Cotton

COTTON (כַּרְפַּס, H4158, cotton). In Esther 1:6 KJV, the court is said to have “white, green and blue hangings,” but the word karpas, tr. “green,” is incorrect; the word is cotton. The text reads “white cotton and blue hangings.” The RSV reads “white cotton curtains and blue hangings.”

Cotton was grown in Judea in 490 and 480 b.c. and some Egyp. child mummies were wrapped in cotton bandages.

The Hebrews learned about cotton growing while they were in captivity in Persia under King Ahasuerus (598-536 b.c.).

The plant grown in Pal. and in India and the Levant is Gossypium herbaceum which grows as a shrub 6 ft. high. The fruit, called a “boll,” when quite ripe, splits and produces masses of white fluff. The cotton is said to be yellower than that grown in the USA.

International Standard Bible Encyclopedia (1915)

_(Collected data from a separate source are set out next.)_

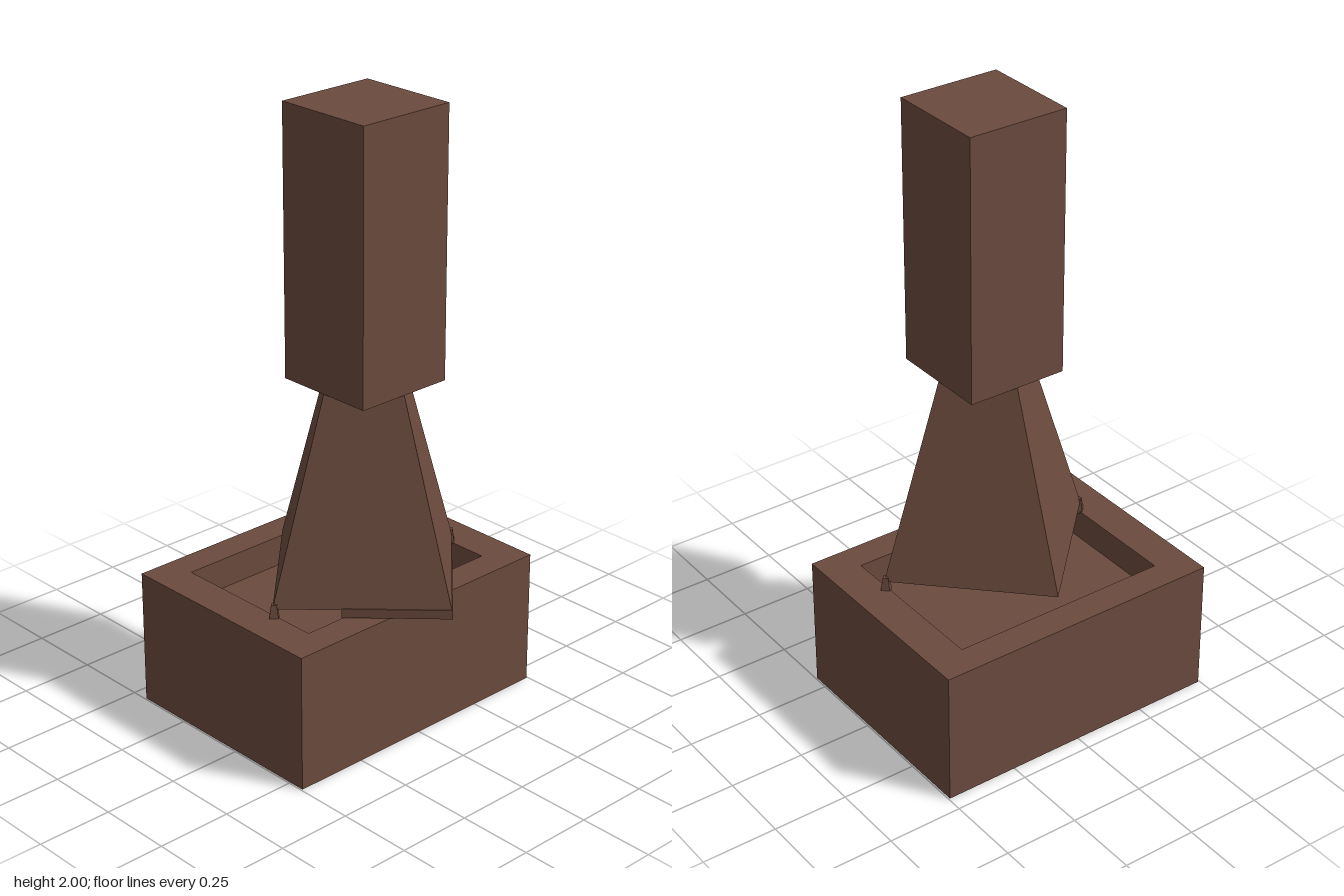
import * as THREE from 'three';

export function createModel() {
  const group = new THREE.Group();
  const material = new THREE.MeshStandardMaterial({ color: 0x6b4a3e, flatShading: true });

  const add = (name, geometry, x, y, z) => {
    const mesh = new THREE.Mesh(geometry, material);
    mesh.name = name;
    mesh.position.set(x, y, z);
    group.add(mesh);
    return mesh;
  };

  // Extrudes an outline given in (x, z) upward from y = 0
  const extrudeUp = (points, height, hole) => {
    const toPath = (list) => list.map(([x, z]) => new THREE.Vector2(x, -z));
    const shape = new THREE.Shape(toPath(points));
    if (hole) shape.holes.push(new THREE.Path(toPath(hole)));
    return new THREE.ExtrudeGeometry(shape, { depth: height, bevelEnabled: false }).rotateX(-Math.PI / 2);
  };
  const rect = (x, z0, z1) => [[-x, z1], [x, z1], [x, z0], [-x, z0]];

  const hoodZ = 0.055;
  const floorY = 0.35;

  // Hearth: solid block below, raised rim around the fire pit
  add('hearthBase', extrudeUp(rect(0.495, -0.445, 0.305), floorY), 0, 0, 0);
  add('hearthRim', extrudeUp(rect(0.495, -0.445, 0.305), 0.452 - floorY, rect(0.375, -0.345, 0.205)), 0, floorY, 0);

  // Four-sided hood, turned so its corners point along x and z
  const hoodBottom = 0.48, hoodTop = 1.13;
  add('hood', new THREE.CylinderGeometry(0.17, 0.387, hoodTop - hoodBottom, 4),
    0, (hoodBottom + hoodTop) / 2, hoodZ);

  // Front corner of the hood hangs down to the rim
  add('hoodFrontLip', extrudeUp([[0, 0.445], [0.24, 0.205], [-0.24, 0.205]], 0.03), 0, 0.455, 0);

  // Small supports under the side corners
  for (const side of [1, -1]) {
    add(side > 0 ? 'leftSupport' : 'rightSupport',
      new THREE.CylinderGeometry(0.012, 0.022, 0.05, 4), side * 0.38, 0.47, hoodZ);
  }

  // Chimney
  add('chimney', new THREE.BoxGeometry(0.342, 0.872, 0.344), 0, 1.564, hoodZ);

  return group;
}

(karpac is the better translation, as in the Revised Version, margin, where the King James Version and the Revised Version (British and American) have "green" in Es 1:6): The Hebrew karpac is from the Persian kirpas and the Sanskrit karpasa, "the cotton plant." The derived words originally meant "muslin" or "calico," but in classical times the use of words allied to karpac--in Greek and Latin--was extended to include linen. The probability is in favor of "cotton" in Es 1:6. This is the product of Gossypium herbaceum, a plant originally from India but now cultivated in many other lands.